|US4030445 *||Feb 26, 1976||Jun 21, 1977||Hitachi, Ltd.||Multicolor developing device|
|US4589759 *||Aug 31, 1984||May 20, 1986||Xerox Corporation||Reproducing apparatus with optic scanning module|
|US4610526 *||Jul 3, 1985||Sep 9, 1986||Xerox Corporation||Reproducing machine|
|US4845519 *||Dec 29, 1987||Jul 4, 1989||Alps Electric Co., Ltd.||Improved printer enabling concurrent writing, transferring, and fixing operations on the same sheet of recording material|

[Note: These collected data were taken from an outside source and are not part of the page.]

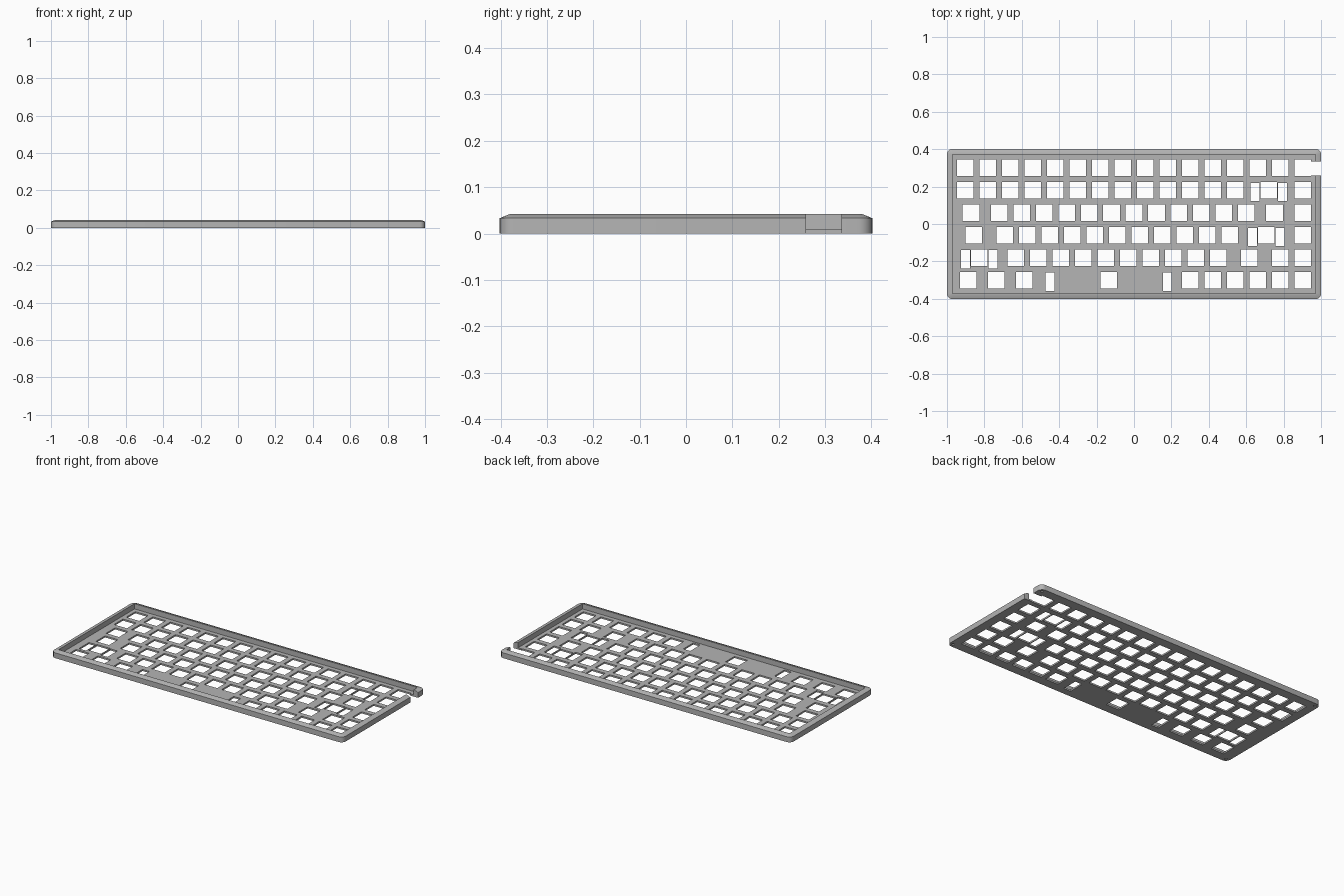
import bpy, bmesh, math
from mathutils import Matrix, Vector

cube = bpy.data.objects.get("Cube")
if cube:
    bpy.data.objects.remove(cube, do_unlink=True)

U = 0.1202            # spacing of one key
KEY = 0.0885          # side of a switch cutout
STAB = (0.048, 0.098)  # stabiliser cutout
FLOOR, SHOULDER, TOP = 0.01, 0.033, 0.042

grey = bpy.data.materials.new("plain_grey")
grey.use_nodes = True
colour = (0.46, 0.46, 0.46, 1)
grey.diffuse_color = colour
grey.node_tree.nodes["Principled BSDF"].inputs["Base Color"].default_value = colour


def finish(name, bm):
    bmesh.ops.recalc_face_normals(bm, faces=bm.faces)
    mesh = bpy.data.meshes.new(name)
    bm.to_mesh(mesh)
    bm.free()
    mesh.materials.append(grey)
    obj = bpy.data.objects.new(name, mesh)
    bpy.context.collection.objects.link(obj)
    return obj


def rounded_ring(bm, hx, hy, r, z, steps=6):
    ring = []
    for corner, (sx, sy) in enumerate([(1, 1), (-1, 1), (-1, -1), (1, -1)]):
        for i in range(steps + 1):
            a = math.pi / 2 * (corner + i / steps)
            ring.append(bm.verts.new((sx * (hx - r) + r * math.cos(a),
                                      sy * (hy - r) + r * math.sin(a), z)))
    return ring


def add_box(bm, x, y, w, d, z0=-0.05, z1=0.1):
    m = Matrix.Translation(Vector((x, y, (z0 + z1) / 2))) @ Matrix.Diagonal((w, d, z1 - z0, 1))
    bmesh.ops.create_cube(bm, size=1, matrix=m)


def cut(target, name, bm):
    cutter = finish(name, bm)
    cutter.hide_render = True
    mod = target.modifiers.new(name, "BOOLEAN")
    mod.operation, mod.solver, mod.object = "DIFFERENCE", "EXACT", cutter
    bpy.context.view_layer.objects.active = target
    bpy.ops.object.modifier_apply(modifier=mod.name)
    bpy.data.objects.remove(cutter, do_unlink=True)


# Tray: outer wall, chamfer, narrow lip, inner wall and floor
bm = bmesh.new()
rings = [rounded_ring(bm, 1 - inset, 0.402 - inset, r, z) for inset, r, z in (
    (0, 0.03, 0), (0, 0.03, SHOULDER), (0.022, 0.01, TOP),
    (0.03, 0.004, TOP), (0.03, 0.004, FLOOR))]
for a, b in zip(rings, rings[1:]):
    for i in range(len(a)):
        j = (i + 1) % len(a)
        bm.faces.new((a[i], a[j], b[j], b[i]))
bm.faces.new(rings[0])
bm.faces.new(rings[-1])
tray = finish("keyboard_tray", bm)

# Key rows: (first key centre, number of keys) runs, in key units
rows = [
    [(0.5, 16)],
    [(0.5, 13), (14, 1), (15.5, 1)],
    [(0.75, 1), (2, 12), (14.25, 1), (15.5, 1)],
    [(0.875, 1), (2.25, 11), (13.875, 1), (15.5, 1)],
    [(1.125, 1), (2.75, 10), (13.125, 1), (14.5, 2)],
    [(0.625, 1), (1.875, 1), (3.125, 1), (6.875, 1), (10.5, 6)],
]
# Wide keys: row, centre, stabiliser offset
wide_keys = [(1, 14, 0.0735), (3, 13.875, 0.0735), (4, 1.125, 0.0735), (5, 6.875, 0.313)]

bm = bmesh.new()
for r, runs in enumerate(rows):
    for start, count in runs:
        for k in range(count):
            add_box(bm, (start + k - 8) * U, (2.5 - r) * U, KEY, KEY)
for r, centre, offset in wide_keys:
    for side in (-1, 1):
        add_box(bm, (centre - 8) * U + side * offset, (2.5 - r) * U - 0.009, *STAB)
cut(tray, "key_cutouts", bm)

# Cable opening through the wall at the back right corner
bm = bmesh.new()
add_box(bm, 0.98, 0.297, 0.1, 0.076)
cut(tray, "cable_opening", bm)

# Blind screw holes under the corners
bm = bmesh.new()
for sx in (-1, 1):
    for sy in (-1, 1):
        bmesh.ops.create_cone(bm, cap_ends=True, segments=16, radius1=0.008, radius2=0.008,
                              depth=0.016, matrix=Matrix.Translation((sx * 0.977, sy * 0.379, 0)))
cut(tray, "screw_holes", bm)

bpy.ops.object.select_all(action="DESELECT")
tray.select_set(True)
bpy.context.view_layer.objects.active = tray
bpy.ops.object.shade_smooth_by_angle(angle=math.radians(30))
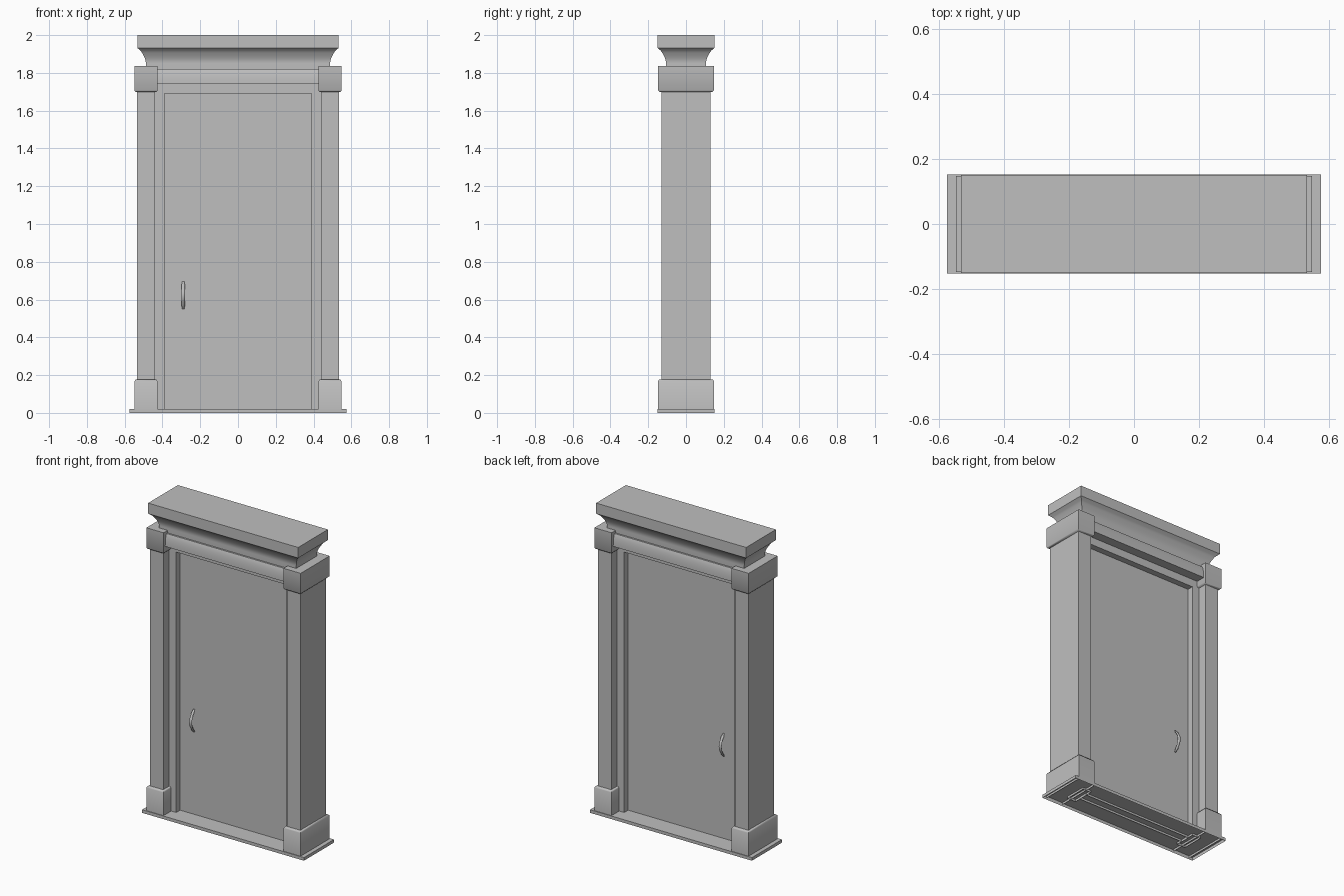
import bpy, bmesh, math
from mathutils import Vector

cube = bpy.data.objects.get("Cube")
if cube:
    bpy.data.objects.remove(cube, do_unlink=True)

GREY = 0.52
grey = bpy.data.materials.new("plain grey")
grey.use_nodes = True
grey.diffuse_color = (GREY, GREY, GREY, 1)
grey.node_tree.nodes["Principled BSDF"].inputs["Base Color"].default_value = (GREY, GREY, GREY, 1)


def finish(name, bm, smooth=None):
    bmesh.ops.recalc_face_normals(bm, faces=bm.faces)
    mesh = bpy.data.meshes.new(name)
    bm.to_mesh(mesh)
    bm.free()
    mesh.materials.append(grey)
    obj = bpy.data.objects.new(name, mesh)
    bpy.context.collection.objects.link(obj)
    if smooth:
        bpy.ops.object.select_all(action="DESELECT")
        obj.select_set(True)
        bpy.context.view_layer.objects.active = obj
        bpy.ops.object.shade_smooth_by_angle(angle=math.radians(smooth))
    return obj


def stack(name, rings, cx=0, bottom=True, smooth=None):
    """Rectangular cross-sections (half x, half y, z) joined from the bottom up."""
    bm = bmesh.new()
    loops = []
    for hx, hy, z in rings:
        loops.append([bm.verts.new((cx + sx * hx, sy * hy, z))
                      for sx, sy in ((-1, -1), (1, -1), (1, 1), (-1, 1))])
    for low, high in zip(loops, loops[1:]):
        for i in range(4):
            j = (i + 1) % 4
            bm.faces.new((low[i], low[j], high[j], high[i]))
    bm.faces.new(loops[-1])
    cap = bm.faces.new(loops[0][::-1])
    bmesh.ops.recalc_face_normals(bm, faces=bm.faces)
    if not bottom:
        bm.faces.remove(cap)
    return finish(name, bm, smooth)


FOOT = 0.006

# Hollow sill, door panel and its inner frame
stack("sill", [(0.575, 0.152, 0), (0.575, 0.152, 0.02)], bottom=False)
stack("door_panel", [(0.392, 0.03, FOOT), (0.392, 0.03, 1.70)], bottom=False)
stack("frame_header", [(0.45, 0.07, 1.692), (0.45, 0.07, 1.78)])

# Pillars with jambs, bases and capitals on both sides
for side, s in (("left", 1), ("right", -1)):
    stack(side + "_jamb", [(0.03, 0.07, FOOT), (0.03, 0.07, 1.70)], s * 0.42, False)
    stack(side + "_pillar", [(0.047, 0.13, 0.1), (0.047, 0.13, 1.75)], s * 0.487)
    stack(side + "_base", [(0.061, 0.148, FOOT), (0.061, 0.148, 0.168),
                           (0.055, 0.142, 0.176)], s * 0.487, False, 60)
    stack(side + "_capital", [(0.055, 0.141, 1.70), (0.061, 0.147, 1.707),
                              (0.061, 0.147, 1.836)], s * 0.487, True, 60)

# Lintel moulding with a gently rounded face
lintel = [(0.44, 0.13, 1.742)]
for i in range(7):
    a = math.radians(10 * i)
    lintel.append((0.44, 0.105 + 0.025 * math.cos(a), 1.742 + 0.09 * math.sin(a)))
stack("lintel", lintel[1:], smooth=40)

# Cornice: neck, curved moulding and square top slab
cornice = [(0.488, 0.106, 1.818), (0.488, 0.106, 1.85)]
for i in range(9):
    t = i / 8
    out = 0.022 * (1 - math.cos(t * math.pi / 2))
    cornice.append((0.488 + out, 0.106 + out, 1.852 + 0.058 * t))
cornice += [(0.516, 0.134, 1.918), (0.533, 0.151, 1.932), (0.533, 0.151, 2.0)]
stack("cornice", cornice, smooth=35)

# Bowed pull handles on both faces of the door
for side, s in (("front", -1), ("back", 1)):
    bm = bmesh.new()
    loops = []
    count = 16
    for i in range(count + 1):
        t = i / count
        bow = math.sin(t * math.pi)
        r = 0.006 + 0.004 * bow
        if i in (2, 14):
            r = 0.010
        centre = Vector((-0.29, s * (0.032 + 0.035 * bow), 0.55 + 0.145 * t))
        loops.append([bm.verts.new(centre + Vector((r * math.cos(a), 0.7 * r * math.sin(a), 0)))
                      for a in (k * math.pi / 4 for k in range(8))])
    for low, high in zip(loops, loops[1:]):
        for k in range(8):
            n = (k + 1) % 8
            bm.faces.new((low[k], low[n], high[n], high[k]))
    bm.faces.new(loops[0][::-1])
    bm.faces.new(loops[-1])
    finish(side + "_handle", bm, 50)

|US5276469 *||Jul 6, 1992||Jan 4, 1994||Hewlett-Packard Company||Rotatable print cartridge and method of operation for transporting print media within an electrophotographic printer|
|US5506666 *||Aug 12, 1994||Apr 9, 1996||Fujitsu Limited||Electrophotographic printing machine having a heat protecting device for the fuser|
|US6916529||Jan 9, 2003||Jul 12, 2005||General Electric Company||High temperature, oxidation-resistant abradable coatings containing microballoons and method for applying same|
|US20040137259 *||Jan 9, 2003||Jul 15, 2004||Pabla Surinder Singh||High temperature, oxidation-resistant abradable coatings containing microballoons and method for applying same|
|US20070137039 *||Dec 20, 2005||Jun 21, 2007||General Electric Company||Methods and apparatus for coupling honeycomb seals to gas turbine engine components|
|U.S. Classification||399/167, 399/381|
|International Classification||G03G15/30, G03G15/00, G06K15/14, G06K15/02|
|Cooperative Classification||G06K15/14, G03G15/30|
|European Classification||G06K15/14, G03G15/30|